This rhetorical choice creates humorous mood. Just like it did in The Tape, the abrupt syntax change surprises the audience, for they’re used to reading long and complicated sentences. Its effect is like the humorous cliché in a movie, where the scene stops moving with the “record scratch” sound effect in the background, all sounds become muted, and the narrator makes a jocular or ironic remark- the freeze frame effect. The change in syntax highlights the eye catching, awkward trio tagging behind Marissa, creating the visual incongruity, and ironic impression. Some may argue that this breaks the conventions of a school drama. Normally, the Jocks are supposed to be the ones sought after by their band of admirers. They’re supposed to be the stars of the school, who nonchalantly swaggers, bathing in the praise and popularity; however, by having the jocks swarm around one girl, the authors purposefully break the stereotype, and reverse their roles, which supports their claim that Marissa is the most beautiful girl in the school.

Similarly, the authors’ breaking of grammar conventions also supports the comedic effect.

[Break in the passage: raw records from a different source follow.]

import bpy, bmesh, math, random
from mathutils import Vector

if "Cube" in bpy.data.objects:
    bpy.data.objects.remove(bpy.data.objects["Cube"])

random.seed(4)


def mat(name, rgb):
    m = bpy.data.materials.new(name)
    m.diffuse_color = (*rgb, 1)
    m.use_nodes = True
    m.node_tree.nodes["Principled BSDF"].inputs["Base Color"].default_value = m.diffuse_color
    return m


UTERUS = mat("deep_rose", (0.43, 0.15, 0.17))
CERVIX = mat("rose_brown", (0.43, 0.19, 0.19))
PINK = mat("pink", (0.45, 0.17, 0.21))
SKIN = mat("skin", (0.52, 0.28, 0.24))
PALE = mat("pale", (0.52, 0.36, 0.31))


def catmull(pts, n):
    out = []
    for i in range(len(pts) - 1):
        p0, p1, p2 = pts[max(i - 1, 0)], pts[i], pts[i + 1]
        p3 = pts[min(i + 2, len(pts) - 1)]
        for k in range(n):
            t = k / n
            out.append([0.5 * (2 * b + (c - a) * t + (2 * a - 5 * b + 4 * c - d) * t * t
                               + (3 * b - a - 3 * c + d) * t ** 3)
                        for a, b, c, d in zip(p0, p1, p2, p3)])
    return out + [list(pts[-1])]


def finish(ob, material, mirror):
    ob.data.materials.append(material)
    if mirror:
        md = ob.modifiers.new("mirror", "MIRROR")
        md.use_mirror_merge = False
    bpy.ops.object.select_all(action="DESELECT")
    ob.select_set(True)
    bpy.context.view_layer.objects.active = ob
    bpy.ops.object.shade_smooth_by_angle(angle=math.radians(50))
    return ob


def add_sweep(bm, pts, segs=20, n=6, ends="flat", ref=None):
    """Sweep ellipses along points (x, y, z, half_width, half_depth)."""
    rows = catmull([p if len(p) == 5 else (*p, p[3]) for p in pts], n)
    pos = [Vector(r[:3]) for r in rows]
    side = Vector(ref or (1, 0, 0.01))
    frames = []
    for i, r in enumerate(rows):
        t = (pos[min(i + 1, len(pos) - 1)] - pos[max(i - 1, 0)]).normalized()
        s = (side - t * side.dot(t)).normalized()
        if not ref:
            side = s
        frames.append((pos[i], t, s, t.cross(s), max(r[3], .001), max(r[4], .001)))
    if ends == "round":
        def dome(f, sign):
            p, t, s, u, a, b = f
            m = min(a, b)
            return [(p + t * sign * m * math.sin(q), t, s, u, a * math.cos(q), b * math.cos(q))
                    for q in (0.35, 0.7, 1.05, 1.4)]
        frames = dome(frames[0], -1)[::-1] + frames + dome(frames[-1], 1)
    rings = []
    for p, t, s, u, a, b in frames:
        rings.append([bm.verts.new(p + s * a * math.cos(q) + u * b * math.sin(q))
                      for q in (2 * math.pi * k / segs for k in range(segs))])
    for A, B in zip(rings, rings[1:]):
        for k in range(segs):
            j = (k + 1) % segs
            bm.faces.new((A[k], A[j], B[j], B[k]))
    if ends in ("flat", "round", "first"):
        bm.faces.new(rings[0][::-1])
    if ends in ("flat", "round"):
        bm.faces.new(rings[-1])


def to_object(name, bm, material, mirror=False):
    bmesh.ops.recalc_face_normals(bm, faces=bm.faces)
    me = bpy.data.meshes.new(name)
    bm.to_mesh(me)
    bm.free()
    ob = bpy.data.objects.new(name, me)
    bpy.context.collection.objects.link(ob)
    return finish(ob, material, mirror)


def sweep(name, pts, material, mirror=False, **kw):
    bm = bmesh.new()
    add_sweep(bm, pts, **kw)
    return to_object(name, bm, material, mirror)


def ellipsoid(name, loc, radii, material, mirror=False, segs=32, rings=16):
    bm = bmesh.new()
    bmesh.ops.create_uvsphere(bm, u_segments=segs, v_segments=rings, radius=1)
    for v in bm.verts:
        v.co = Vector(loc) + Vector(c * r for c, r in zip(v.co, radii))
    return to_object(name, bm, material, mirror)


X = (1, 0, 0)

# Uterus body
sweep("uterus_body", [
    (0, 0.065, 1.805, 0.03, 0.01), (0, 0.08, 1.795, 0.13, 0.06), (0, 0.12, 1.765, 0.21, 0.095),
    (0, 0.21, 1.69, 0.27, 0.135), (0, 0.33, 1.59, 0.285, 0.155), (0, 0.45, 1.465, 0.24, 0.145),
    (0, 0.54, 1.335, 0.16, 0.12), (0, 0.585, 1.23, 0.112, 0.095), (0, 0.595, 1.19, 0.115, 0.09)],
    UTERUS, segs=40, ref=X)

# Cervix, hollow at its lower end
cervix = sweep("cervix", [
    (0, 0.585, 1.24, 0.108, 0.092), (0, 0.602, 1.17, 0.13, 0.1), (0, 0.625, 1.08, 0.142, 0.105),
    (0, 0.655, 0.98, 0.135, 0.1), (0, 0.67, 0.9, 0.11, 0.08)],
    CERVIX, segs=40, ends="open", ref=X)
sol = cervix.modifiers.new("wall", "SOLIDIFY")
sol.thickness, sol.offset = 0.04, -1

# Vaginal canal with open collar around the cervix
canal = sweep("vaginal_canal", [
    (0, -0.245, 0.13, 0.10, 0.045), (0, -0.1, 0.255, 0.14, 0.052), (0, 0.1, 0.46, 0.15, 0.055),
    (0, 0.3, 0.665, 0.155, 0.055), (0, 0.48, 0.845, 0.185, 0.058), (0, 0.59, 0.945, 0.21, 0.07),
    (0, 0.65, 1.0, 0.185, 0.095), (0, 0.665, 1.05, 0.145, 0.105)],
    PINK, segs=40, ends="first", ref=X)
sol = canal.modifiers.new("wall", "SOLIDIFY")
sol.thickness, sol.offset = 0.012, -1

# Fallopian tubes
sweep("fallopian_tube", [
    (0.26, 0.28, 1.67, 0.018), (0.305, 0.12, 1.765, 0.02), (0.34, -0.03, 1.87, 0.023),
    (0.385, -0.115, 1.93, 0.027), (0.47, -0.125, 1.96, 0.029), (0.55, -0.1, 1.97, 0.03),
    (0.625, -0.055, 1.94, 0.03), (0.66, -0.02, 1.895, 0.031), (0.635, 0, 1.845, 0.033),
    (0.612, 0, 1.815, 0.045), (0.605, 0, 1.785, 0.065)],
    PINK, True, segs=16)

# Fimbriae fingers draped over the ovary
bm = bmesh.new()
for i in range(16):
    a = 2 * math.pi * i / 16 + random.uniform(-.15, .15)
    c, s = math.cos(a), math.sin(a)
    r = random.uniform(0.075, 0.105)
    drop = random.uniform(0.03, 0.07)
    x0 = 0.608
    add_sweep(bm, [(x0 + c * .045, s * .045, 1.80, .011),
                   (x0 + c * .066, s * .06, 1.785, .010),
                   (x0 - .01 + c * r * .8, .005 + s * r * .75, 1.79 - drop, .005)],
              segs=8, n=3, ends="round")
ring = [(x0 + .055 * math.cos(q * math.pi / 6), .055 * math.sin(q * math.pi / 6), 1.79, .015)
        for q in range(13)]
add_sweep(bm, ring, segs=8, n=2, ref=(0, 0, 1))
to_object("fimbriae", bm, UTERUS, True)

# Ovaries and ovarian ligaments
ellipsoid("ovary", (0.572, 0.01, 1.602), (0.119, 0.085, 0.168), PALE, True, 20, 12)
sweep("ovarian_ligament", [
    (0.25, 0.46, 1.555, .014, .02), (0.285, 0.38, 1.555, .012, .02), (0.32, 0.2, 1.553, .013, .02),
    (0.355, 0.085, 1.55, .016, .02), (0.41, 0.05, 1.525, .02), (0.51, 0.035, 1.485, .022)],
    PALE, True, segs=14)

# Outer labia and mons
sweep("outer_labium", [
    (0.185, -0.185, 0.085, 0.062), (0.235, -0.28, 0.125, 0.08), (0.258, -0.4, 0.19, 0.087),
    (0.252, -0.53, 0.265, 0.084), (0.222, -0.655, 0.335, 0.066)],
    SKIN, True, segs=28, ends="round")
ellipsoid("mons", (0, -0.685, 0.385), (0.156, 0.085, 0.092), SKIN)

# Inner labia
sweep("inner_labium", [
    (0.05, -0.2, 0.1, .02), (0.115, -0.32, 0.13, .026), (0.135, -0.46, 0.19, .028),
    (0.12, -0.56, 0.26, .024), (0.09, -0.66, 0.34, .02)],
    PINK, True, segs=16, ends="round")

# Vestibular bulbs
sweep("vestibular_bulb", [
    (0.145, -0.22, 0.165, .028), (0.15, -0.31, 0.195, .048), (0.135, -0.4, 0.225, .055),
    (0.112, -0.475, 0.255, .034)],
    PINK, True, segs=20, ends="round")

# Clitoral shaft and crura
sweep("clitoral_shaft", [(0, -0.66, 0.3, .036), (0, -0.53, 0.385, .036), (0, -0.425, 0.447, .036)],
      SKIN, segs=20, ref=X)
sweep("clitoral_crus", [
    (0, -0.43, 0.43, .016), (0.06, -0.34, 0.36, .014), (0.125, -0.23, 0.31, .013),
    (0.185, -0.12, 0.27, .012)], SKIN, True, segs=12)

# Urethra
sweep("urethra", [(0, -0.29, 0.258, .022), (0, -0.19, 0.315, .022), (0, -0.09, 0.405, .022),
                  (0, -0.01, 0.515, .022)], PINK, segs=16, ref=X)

To the audience who are used to the strict grammatical rules shown up till now, the sentence fragment is surprising. The fragment serves as a repetition, as well as a modifier of the previous simile that compares the Jocks to a swarm of flies. Its statement: “VERY large and muscular flies” contradicts with our impression of flies as small and pestering insects, conveying the sense that these jocks are hard to ignore.

Without the use of these varying syntax, the stories wouldn’t be able to convey the strong emotions of the characters, and create the mood of the scene as effectively. Subsequently, the pieces wouldn’t have the same emotional impact on the audience as it does now. Yes, in some instances, these varying syntax choices may break grammatical and stylistic conventions, but they remain useful in elevating the story from just a school project to an emotional and compelling piece.







Works Cited:

4EverGreen, P1xie_Stranger, sophieahn, showersensation. “The Tape”. Storium. Scene 3.  /game/group-4–2/act-1/scene-2.

TheArtist14, FinesseGod3416, I_AM_ME, dann59. “Unexpected Love”. Storium.